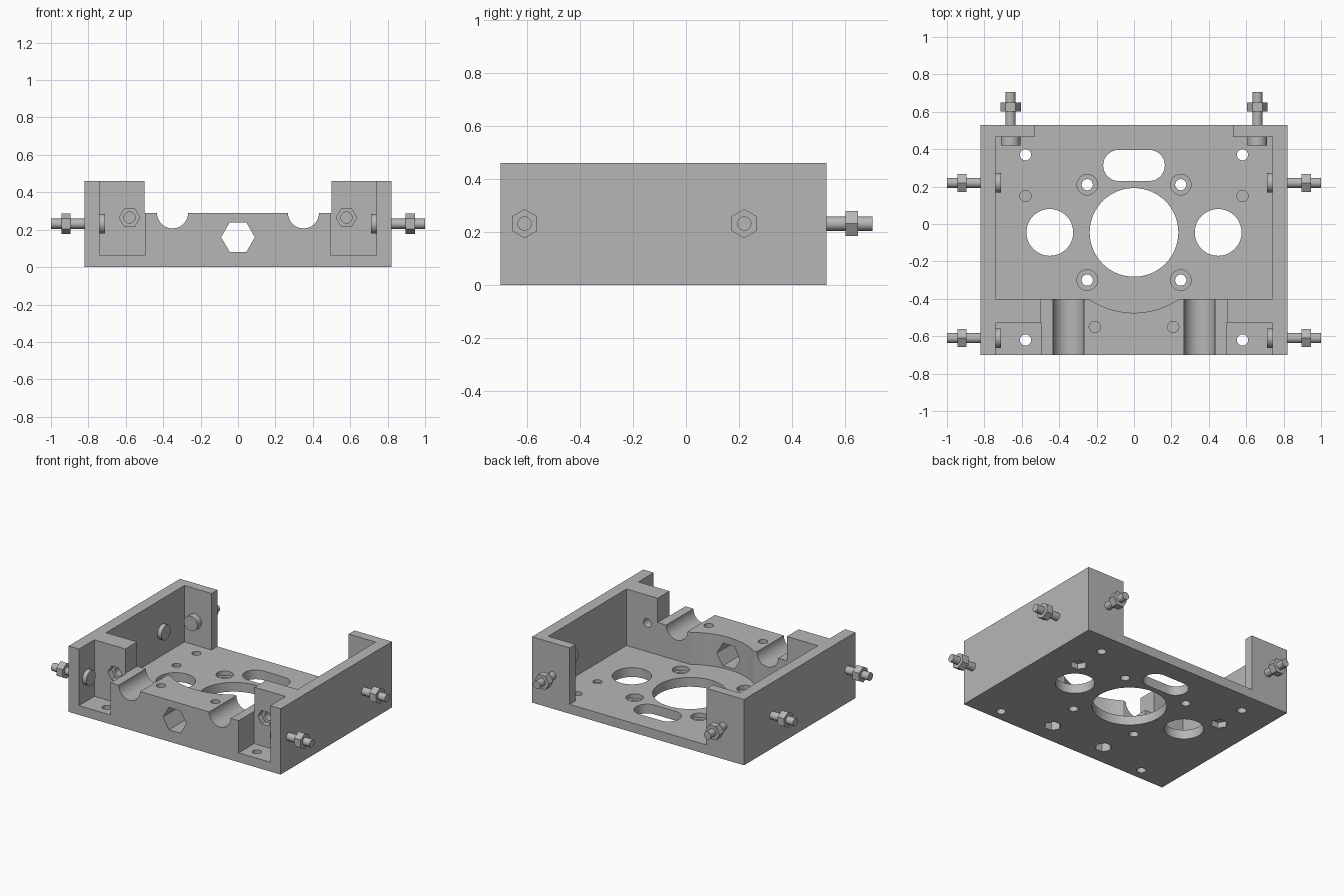
import bpy, bmesh
from math import sin, cos, pi, acos, asin

cube = bpy.data.objects.get("Cube")
if cube:
    bpy.data.objects.remove(cube)

grey = bpy.data.materials.new("plain_grey")
grey.use_nodes = True
COLOUR = (0.47, 0.47, 0.47, 1)
grey.diffuse_color = COLOUR
grey.node_tree.nodes["Principled BSDF"].inputs["Base Color"].default_value = COLOUR

# Order of (u, v, along) for a prism running along each axis
MAP = {"x": lambda u, v, w: (w, u, v),
       "y": lambda u, v, w: (u, w, v),
       "z": lambda u, v, w: (u, v, w)}


def prism(name, pts, lo, hi, axis="z"):
    bm = bmesh.new()
    rings = [[bm.verts.new(MAP[axis](u, v, w)) for u, v in pts] for w in (lo, hi)]
    n = len(pts)
    for ring in rings:
        bm.faces.new(ring)
    for i in range(n):
        j = (i + 1) % n
        bm.faces.new((rings[0][i], rings[0][j], rings[1][j], rings[1][i]))
    bmesh.ops.recalc_face_normals(bm, faces=bm.faces)
    mesh = bpy.data.meshes.new(name)
    bm.to_mesh(mesh)
    bm.free()
    mesh.materials.append(grey)
    ob = bpy.data.objects.new(name, mesh)
    bpy.context.scene.collection.objects.link(ob)
    return ob


def arc(u, v, r, start, end, n):
    return [(u + r * cos(start + (end - start) * i / n),
             v + r * sin(start + (end - start) * i / n)) for i in range(n + 1)]


def ring(u, v, r, n=40, turn=0.0):
    return arc(u, v, r, turn, turn + 2 * pi, n)[:-1]


def rect(u0, u1, v0, v1):
    return [(u0, v0), (u1, v0), (u1, v1), (u0, v1)]


def smooth(ob):
    bpy.ops.object.select_all(action="DESELECT")
    ob.select_set(True)
    bpy.context.view_layer.objects.active = ob
    bpy.ops.object.shade_smooth_by_angle(angle=pi / 6)


FLOOR, BLOCK, TOP = 0.065, 0.29, 0.46
body = prism("bracket_body", rect(-0.82, 0.82, -0.7, 0.53), 0, TOP)


def cut(pts, lo, hi, axis="z"):
    tool = prism("cutter", pts, lo, hi, axis)
    tool.hide_render = True
    mod = body.modifiers.new("cut", "BOOLEAN")
    mod.operation = "DIFFERENCE"
    mod.solver = "EXACT"
    mod.object = tool
    bpy.context.view_layer.objects.active = body
    bpy.ops.object.modifier_apply(modifier=mod.name)
    mesh = tool.data
    bpy.data.objects.remove(tool)
    bpy.data.meshes.remove(mesh)


# Main cavity: open at the back, with a scooped front edge
CY, SCOOP = -0.045, 0.43
a = asin((-0.4 - CY) / SCOOP)
cavity = [(-0.74, -0.4)] + arc(0, CY, SCOOP, -pi - a, a, 24)
cavity += [(0.74, -0.4), (0.74, 0.465), (0.53, 0.465), (0.53, 0.6),
           (-0.53, 0.6), (-0.53, 0.465), (-0.74, 0.465)]
cut(cavity, FLOOR, 0.6)

# Lowered front block and central bores
cut(rect(-0.5, 0.5, -0.8, -0.3), BLOCK, 0.6)
cut(ring(0, CY, 0.237, 64), -0.1, 0.2)
slot = arc(0.082, 0.313, 0.083, -pi / 2, pi / 2, 16)
slot += arc(-0.082, 0.313, 0.083, pi / 2, 3 * pi / 2, 16)
cut(slot, -0.1, 0.2)
cut(ring(0, 0.16, 0.09, 6), -0.8, -0.3, "y")

# Mirrored pockets, grooves and holes
for s in (-1, 1):
    cut(rect(*sorted((s * 0.495, s * 0.74)), -0.8, -0.53), FLOOR, 0.6)
    cut(ring(s * 0.35, BLOCK, 0.083), -0.8, -0.3, "y")
    cut(ring(s * 0.45, CY, 0.125, 48), -0.1, 0.2)
    # nut recess and bore in the front upright
    cut(ring(s * 0.58, 0.265, 0.055, 6), -0.6, -0.49, "y")
    cut(ring(s * 0.58, 0.265, 0.03, 24), -0.6, -0.3, "y")
    # plain floor holes
    for y in (0.37, -0.62):
        cut(ring(s * 0.58, y, 0.03, 24), -0.1, 0.2)
    # counterbored screw holes
    for y in (0.21, -0.3):
        cut(ring(s * 0.25, y, 0.055, 32), 0.035, 0.2)
        cut(ring(s * 0.25, y, 0.03, 24), -0.1, 0.2)
    # blind holes with hexagonal recesses beneath
    for x, y, top, hexa in ((0.58, 0.15, 0.047, 0.04), (0.21, -0.55, 0.11, 0.1)):
        cut(ring(s * x, y, 0.03, 24), top, 0.4)
        cut(ring(s * x, y, 0.055, 6), -0.1, hexa)
smooth(body)


# Bolts: head inside the wall, nut and shaft end outside
def bolt(name, u, v, axis, s, head, nut, tip, turn):
    parts = (("head", ring(u, v, 0.052, 32), head),
             ("nut", ring(u, v, 0.055, 6, turn), nut),
             ("shaft", ring(u, v, 0.027, 24), (head[1] - 0.01, tip)))
    for part, pts, span in parts:
        smooth(prism(name + "_" + part, pts, s * span[0], s * span[1], axis))


for s, side in ((1, "left"), (-1, "right")):
    for y, place in ((0.22, "rear"), (-0.61, "front")):
        bolt(f"{side}_{place}_bolt", y, 0.232, "x", s,
             (0.71, 0.745), (0.895, 0.945), 1.0, pi / 6)
    bolt(f"back_{side}_bolt", s * 0.66, 0.232, "y", 1,
         (0.42, 0.47), (0.602, 0.65), 0.705, 0)
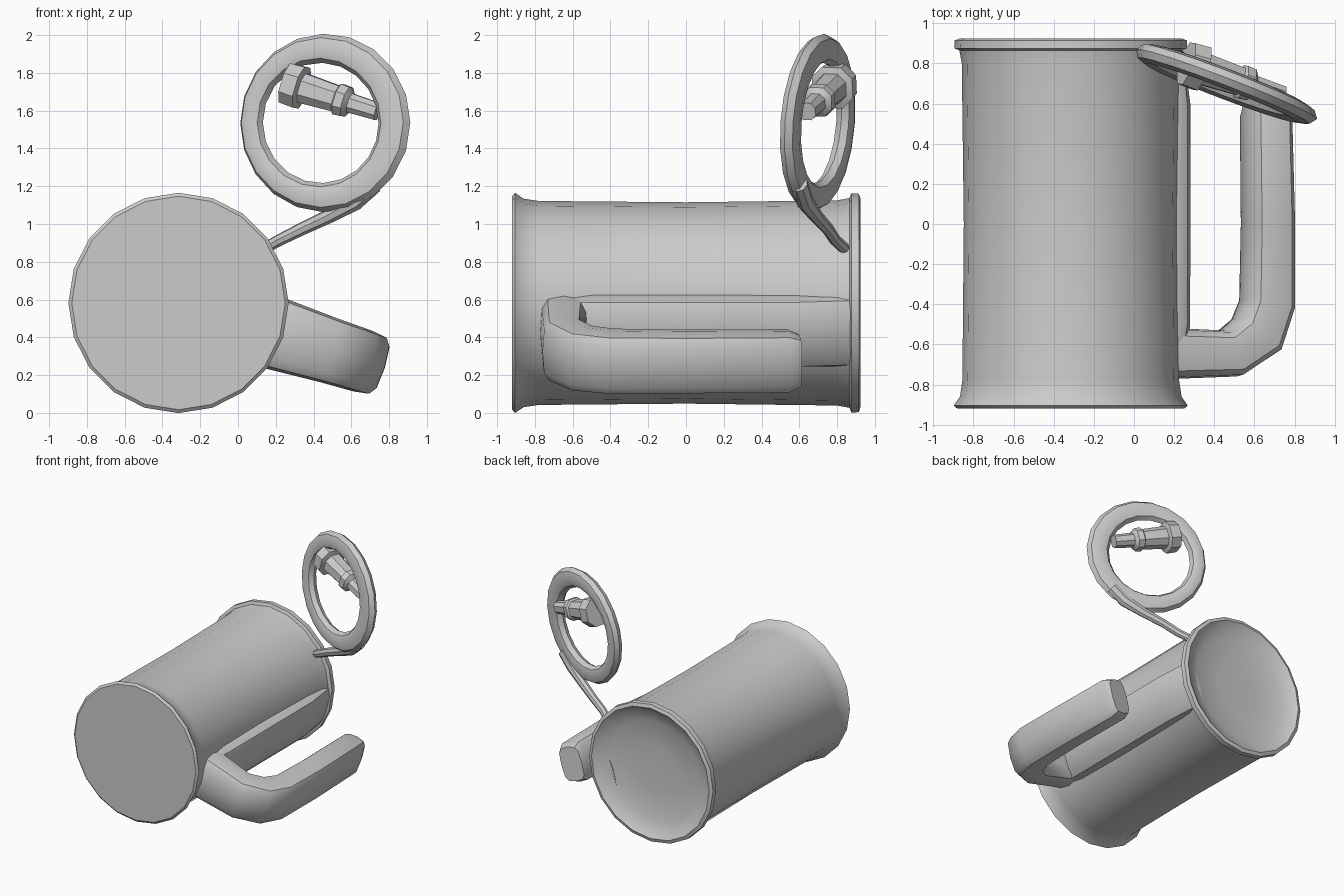
import bpy, bmesh
from math import sin, cos, tau, radians, copysign
from mathutils import Vector

if "Cube" in bpy.data.objects:
    bpy.data.objects.remove(bpy.data.objects["Cube"])


def sweep(name, path, sizes, across, sides=8, power=1.0, closed=False, along=None, phase=0.0):
    """Loft elliptical / rounded-box sections (half across, half deep) along a path."""
    bm = bmesh.new()
    path = [Vector(p) for p in path]
    n = len(path)
    loops = []
    for i, p in enumerate(path):
        if along:
            t = Vector(along)
        elif closed:
            t = path[(i + 1) % n] - path[i - 1]
        else:
            a = (p - path[i - 1]).normalized() if i else Vector()
            b = (path[i + 1] - p).normalized() if i < n - 1 else Vector()
            t = a + b
        t.normalize()
        u = Vector(across)
        u = (u - t * u.dot(t)).normalized()
        v = t.cross(u)
        loop = []
        for k in range(sides):
            ang = tau * (k + phase) / sides
            c, s = cos(ang), sin(ang)
            c, s = copysign(abs(c) ** power, c), copysign(abs(s) ** power, s)
            loop.append(bm.verts.new(p + u * c * sizes[i][0] + v * s * sizes[i][1]))
        loops.append(loop)
    for i in range(n if closed else n - 1):
        a, b = loops[i], loops[(i + 1) % n]
        for k in range(sides):
            j = (k + 1) % sides
            bm.faces.new((a[k], a[j], b[j], b[k]))
    if not closed:
        bm.faces.new(loops[0][::-1])
        bm.faces.new(loops[-1])
    bmesh.ops.recalc_face_normals(bm, faces=bm.faces[:])
    mesh = bpy.data.meshes.new(name)
    bm.to_mesh(mesh)
    bm.free()
    ob = bpy.data.objects.new(name, mesh)
    bpy.context.collection.objects.link(ob)
    bpy.ops.object.select_all(action='DESELECT')
    ob.select_set(True)
    bpy.context.view_layer.objects.active = ob
    bpy.ops.object.shade_smooth_by_angle(angle=radians(40))
    return ob


CX, CZ = -0.315, 0.582            # axis of the lying vessel
TILT = radians(-17.5)             # direction of the handle around the axis
OUT = Vector((cos(TILT), 0, sin(TILT)))
SIDE = Vector((-sin(TILT), 0, cos(TILT)))


def polar(r, y):
    return Vector((CX, y, CZ)) + OUT * r


# Vessel: flared foot, straight wall, rim and shallow dished end
profile = [(-0.92, 0.565), (-0.905, 0.583), (-0.86, 0.552), (-0.78, 0.54), (0.0, 0.533),
           (0.8, 0.543), (0.865, 0.555), (0.875, 0.58), (0.915, 0.578), (0.925, 0.55),
           (0.90, 0.515), (0.865, 0.42), (0.85, 0.2), (0.85, 0.04)]
sweep("vessel", [(CX, y, CZ) for y, r in profile], [(r, r) for y, r in profile],
      (0, 0, 1), sides=20, along=(0, 1, 0))

# Raised strip on the wall beneath the handle
sweep("handle_backing", [polar(0.47, -0.66), polar(0.49, -0.5), polar(0.49, 0.6), polar(0.48, 0.87)],
      [(0.19, 0.1), (0.2, 0.11), (0.2, 0.11), (0.2, 0.08)], SIDE, sides=12, power=0.8)

# Handle: leaves the wall near the foot and ends free near the rim
sweep("handle",
      [polar(0.42, -0.645), polar(0.58, -0.645), polar(0.83, -0.645), polar(0.97, -0.55),
       polar(1.025, -0.40), polar(1.03, 0.0), polar(1.02, 0.54), polar(1.01, 0.60)],
      [(0.20, 0.13), (0.19, 0.125), (0.175, 0.12), (0.17, 0.13),
       (0.168, 0.12), (0.165, 0.115), (0.165, 0.11), (0.14, 0.09)],
      SIDE, sides=12, power=0.55)

# Coiled loop, leaning slightly and turned about z
C = Vector((0.45, 0.70, 1.535))
U = Vector((0.934, -0.357, 0))
V = Vector((0, 0.07, 1))
N = U.cross(V).normalized()
angles = [tau * i / 20 for i in range(20)]
sweep("coil", [C + U * 0.405 * cos(a) + V * 0.395 * sin(a) for a in angles],
      [(0.05, 0.077 + 0.013 * cos(a)) for a in angles], N, closed=True)

# Cord joining the vessel wall to the coil
sweep("cord", [(0.12, 0.85, 0.86), (0.22, 0.79, 0.915), (0.34, 0.75, 0.975),
               (0.48, 0.69, 1.04), (0.62, 0.63, 1.12), (0.72, 0.60, 1.21)],
      [(0.03, 0.03), (0.03, 0.032), (0.03, 0.035), (0.035, 0.038), (0.045, 0.05), (0.045, 0.05)], N)

# Stepped end piece hanging inside the coil
A, B = Vector((0.26, 0.80, 1.745)), Vector((0.74, 0.64, 1.595))
steps = [(0.0, 0.115), (0.16, 0.12), (0.18, 0.085), (0.55, 0.075),
         (0.57, 0.09), (0.66, 0.085), (0.7, 0.055), (1.0, 0.05)]
sweep("end_piece", [A.lerp(B, t) for t, r in steps], [(r, r) for t, r in steps], N,
      power=0.85, phase=0.5)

------

Scan the entries and show every line in which the word "span" is found.

ANSWER SECTION:
    for part, pts, span in parts:
        smooth(prism(name + "_" + part, pts, s * span[0], s * span[1], axis))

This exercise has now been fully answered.